= What is being asked =
Every picture is to be removed, and all the data is to be copied exactly.

= Extracted data =
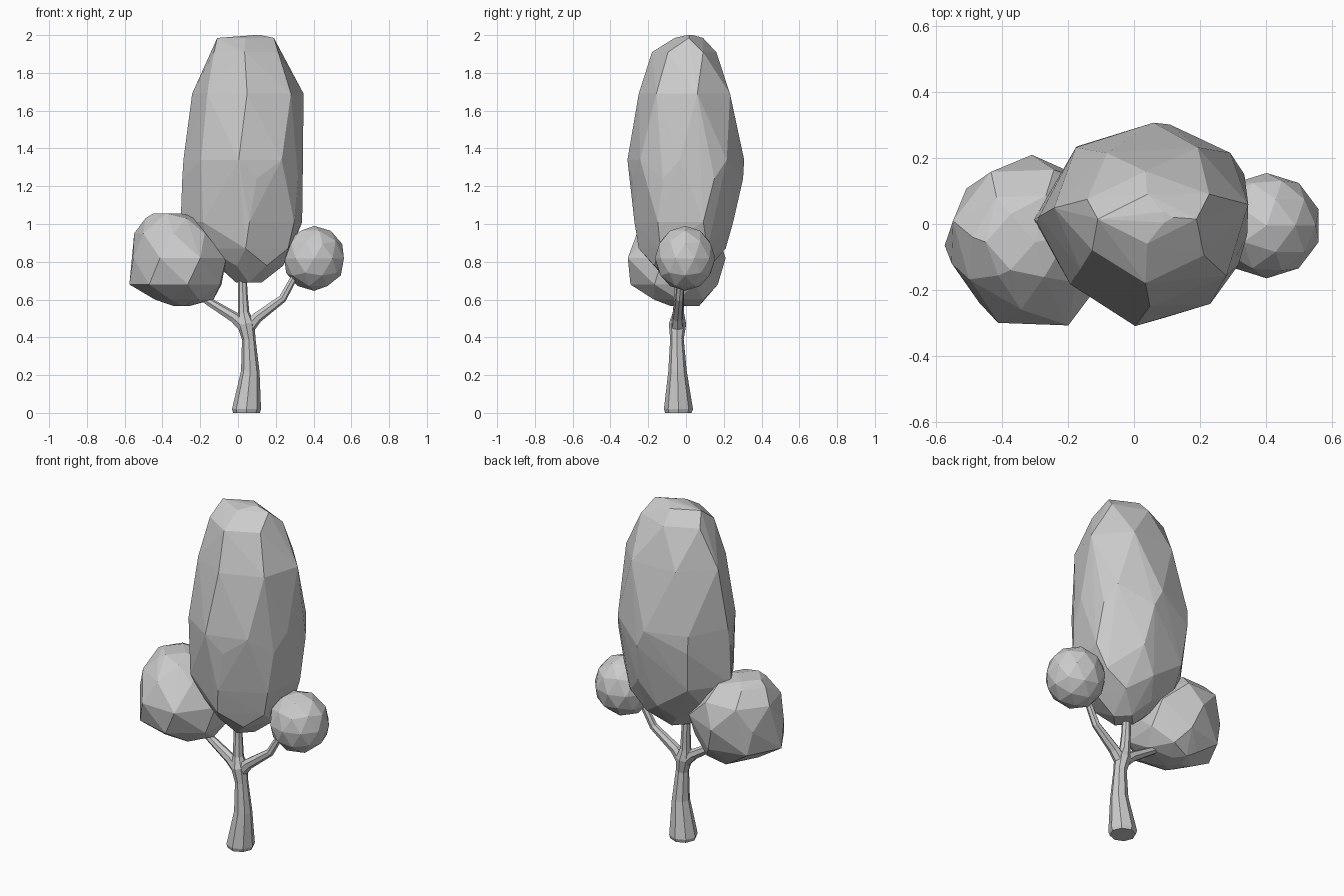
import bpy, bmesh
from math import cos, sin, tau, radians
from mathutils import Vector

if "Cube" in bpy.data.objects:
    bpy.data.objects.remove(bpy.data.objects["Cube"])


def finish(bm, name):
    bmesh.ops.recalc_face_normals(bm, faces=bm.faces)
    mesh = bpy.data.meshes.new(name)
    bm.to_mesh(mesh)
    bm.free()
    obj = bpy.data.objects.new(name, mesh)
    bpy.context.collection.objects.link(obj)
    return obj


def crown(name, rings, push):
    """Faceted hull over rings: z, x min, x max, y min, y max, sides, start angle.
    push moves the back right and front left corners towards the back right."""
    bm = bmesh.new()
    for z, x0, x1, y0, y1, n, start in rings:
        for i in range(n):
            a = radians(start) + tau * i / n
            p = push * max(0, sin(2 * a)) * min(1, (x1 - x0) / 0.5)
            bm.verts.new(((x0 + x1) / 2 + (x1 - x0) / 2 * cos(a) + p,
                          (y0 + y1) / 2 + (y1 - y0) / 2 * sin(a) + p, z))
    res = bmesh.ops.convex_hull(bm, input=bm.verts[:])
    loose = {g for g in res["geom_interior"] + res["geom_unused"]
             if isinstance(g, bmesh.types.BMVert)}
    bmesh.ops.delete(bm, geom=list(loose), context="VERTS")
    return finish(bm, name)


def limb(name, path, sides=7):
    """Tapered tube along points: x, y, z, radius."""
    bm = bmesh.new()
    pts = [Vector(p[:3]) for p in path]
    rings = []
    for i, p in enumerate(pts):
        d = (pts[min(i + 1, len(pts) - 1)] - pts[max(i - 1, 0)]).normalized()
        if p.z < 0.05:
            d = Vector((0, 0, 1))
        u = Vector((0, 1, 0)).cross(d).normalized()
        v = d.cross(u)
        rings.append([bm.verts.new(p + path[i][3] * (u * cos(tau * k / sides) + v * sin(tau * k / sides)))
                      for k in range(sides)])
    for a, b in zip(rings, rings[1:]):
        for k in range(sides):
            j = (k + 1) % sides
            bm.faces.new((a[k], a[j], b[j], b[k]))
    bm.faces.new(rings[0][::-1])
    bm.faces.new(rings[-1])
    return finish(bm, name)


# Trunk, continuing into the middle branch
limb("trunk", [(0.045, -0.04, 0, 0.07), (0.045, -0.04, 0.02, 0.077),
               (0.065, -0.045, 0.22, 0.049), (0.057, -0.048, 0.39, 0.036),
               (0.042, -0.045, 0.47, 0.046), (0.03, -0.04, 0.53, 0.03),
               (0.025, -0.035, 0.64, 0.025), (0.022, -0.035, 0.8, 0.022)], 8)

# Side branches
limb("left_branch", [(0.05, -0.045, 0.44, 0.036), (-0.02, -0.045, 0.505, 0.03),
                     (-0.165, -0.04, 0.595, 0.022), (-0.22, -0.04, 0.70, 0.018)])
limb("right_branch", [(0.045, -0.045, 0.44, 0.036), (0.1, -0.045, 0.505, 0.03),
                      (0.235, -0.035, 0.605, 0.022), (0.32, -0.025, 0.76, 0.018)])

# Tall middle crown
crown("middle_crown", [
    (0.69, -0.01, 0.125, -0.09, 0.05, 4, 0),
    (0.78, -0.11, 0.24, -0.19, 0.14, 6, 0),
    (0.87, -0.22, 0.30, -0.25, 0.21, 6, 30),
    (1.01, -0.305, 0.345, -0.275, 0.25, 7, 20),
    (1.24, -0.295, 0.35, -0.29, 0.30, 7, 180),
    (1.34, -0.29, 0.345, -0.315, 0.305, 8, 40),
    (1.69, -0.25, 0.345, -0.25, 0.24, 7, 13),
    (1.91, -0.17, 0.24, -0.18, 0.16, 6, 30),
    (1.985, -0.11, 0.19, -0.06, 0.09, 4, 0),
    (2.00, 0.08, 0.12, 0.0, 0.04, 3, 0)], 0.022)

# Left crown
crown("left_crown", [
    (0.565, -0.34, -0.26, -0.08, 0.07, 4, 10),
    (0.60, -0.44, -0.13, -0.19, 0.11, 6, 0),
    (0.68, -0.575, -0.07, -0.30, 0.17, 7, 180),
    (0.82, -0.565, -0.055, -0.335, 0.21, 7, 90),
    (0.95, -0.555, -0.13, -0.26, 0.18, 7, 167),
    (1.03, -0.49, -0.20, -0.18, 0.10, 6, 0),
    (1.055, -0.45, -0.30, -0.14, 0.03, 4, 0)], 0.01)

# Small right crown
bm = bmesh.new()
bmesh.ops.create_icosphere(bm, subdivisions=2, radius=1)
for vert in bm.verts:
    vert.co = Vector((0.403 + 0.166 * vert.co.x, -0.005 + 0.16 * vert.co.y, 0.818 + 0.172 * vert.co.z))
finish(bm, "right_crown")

= Result =
import bpy, bmesh
from math import cos, sin, tau, radians
from mathutils import Vector

if "Cube" in bpy.data.objects:
    bpy.data.objects.remove(bpy.data.objects["Cube"])


def finish(bm, name):
    bmesh.ops.recalc_face_normals(bm, faces=bm.faces)
    mesh = bpy.data.meshes.new(name)
    bm.to_mesh(mesh)
    bm.free()
    obj = bpy.data.objects.new(name, mesh)
    bpy.context.collection.objects.link(obj)
    return obj


def crown(name, rings, push):
    """Faceted hull over rings: z, x min, x max, y min, y max, sides, start angle.
    push moves the back right and front left corners towards the back right."""
    bm = bmesh.new()
    for z, x0, x1, y0, y1, n, start in rings:
        for i in range(n):
            a = radians(start) + tau * i / n
            p = push * max(0, sin(2 * a)) * min(1, (x1 - x0) / 0.5)
            bm.verts.new(((x0 + x1) / 2 + (x1 - x0) / 2 * cos(a) + p,
                          (y0 + y1) / 2 + (y1 - y0) / 2 * sin(a) + p, z))
    res = bmesh.ops.convex_hull(bm, input=bm.verts[:])
    loose = {g for g in res["geom_interior"] + res["geom_unused"]
             if isinstance(g, bmesh.types.BMVert)}
    bmesh.ops.delete(bm, geom=list(loose), context="VERTS")
    return finish(bm, name)


def limb(name, path, sides=7):
    """Tapered tube along points: x, y, z, radius."""
    bm = bmesh.new()
    pts = [Vector(p[:3]) for p in path]
    rings = []
    for i, p in enumerate(pts):
        d = (pts[min(i + 1, len(pts) - 1)] - pts[max(i - 1, 0)]).normalized()
        if p.z < 0.05:
            d = Vector((0, 0, 1))
        u = Vector((0, 1, 0)).cross(d).normalized()
        v = d.cross(u)
        rings.append([bm.verts.new(p + path[i][3] * (u * cos(tau * k / sides) + v * sin(tau * k / sides)))
                      for k in range(sides)])
    for a, b in zip(rings, rings[1:]):
        for k in range(sides):
            j = (k + 1) % sides
            bm.faces.new((a[k], a[j], b[j], b[k]))
    bm.faces.new(rings[0][::-1])
    bm.faces.new(rings[-1])
    return finish(bm, name)


# Trunk, continuing into the middle branch
limb("trunk", [(0.045, -0.04, 0, 0.07), (0.045, -0.04, 0.02, 0.077),
               (0.065, -0.045, 0.22, 0.049), (0.057, -0.048, 0.39, 0.036),
               (0.042, -0.045, 0.47, 0.046), (0.03, -0.04, 0.53, 0.03),
               (0.025, -0.035, 0.64, 0.025), (0.022, -0.035, 0.8, 0.022)], 8)

# Side branches
limb("left_branch", [(0.05, -0.045, 0.44, 0.036), (-0.02, -0.045, 0.505, 0.03),
                     (-0.165, -0.04, 0.595, 0.022), (-0.22, -0.04, 0.70, 0.018)])
limb("right_branch", [(0.045, -0.045, 0.44, 0.036), (0.1, -0.045, 0.505, 0.03),
                      (0.235, -0.035, 0.605, 0.022), (0.32, -0.025, 0.76, 0.018)])

# Tall middle crown
crown("middle_crown", [
    (0.69, -0.01, 0.125, -0.09, 0.05, 4, 0),
    (0.78, -0.11, 0.24, -0.19, 0.14, 6, 0),
    (0.87, -0.22, 0.30, -0.25, 0.21, 6, 30),
    (1.01, -0.305, 0.345, -0.275, 0.25, 7, 20),
    (1.24, -0.295, 0.35, -0.29, 0.30, 7, 180),
    (1.34, -0.29, 0.345, -0.315, 0.305, 8, 40),
    (1.69, -0.25, 0.345, -0.25, 0.24, 7, 13),
    (1.91, -0.17, 0.24, -0.18, 0.16, 6, 30),
    (1.985, -0.11, 0.19, -0.06, 0.09, 4, 0),
    (2.00, 0.08, 0.12, 0.0, 0.04, 3, 0)], 0.022)

# Left crown
crown("left_crown", [
    (0.565, -0.34, -0.26, -0.08, 0.07, 4, 10),
    (0.60, -0.44, -0.13, -0.19, 0.11, 6, 0),
    (0.68, -0.575, -0.07, -0.30, 0.17, 7, 180),
    (0.82, -0.565, -0.055, -0.335, 0.21, 7, 90),
    (0.95, -0.555, -0.13, -0.26, 0.18, 7, 167),
    (1.03, -0.49, -0.20, -0.18, 0.10, 6, 0),
    (1.055, -0.45, -0.30, -0.14, 0.03, 4, 0)], 0.01)

# Small right crown
bm = bmesh.new()
bmesh.ops.create_icosphere(bm, subdivisions=2, radius=1)
for vert in bm.verts:
    vert.co = Vector((0.403 + 0.166 * vert.co.x, -0.005 + 0.16 * vert.co.y, 0.818 + 0.172 * vert.co.z))
finish(bm, "right_crown")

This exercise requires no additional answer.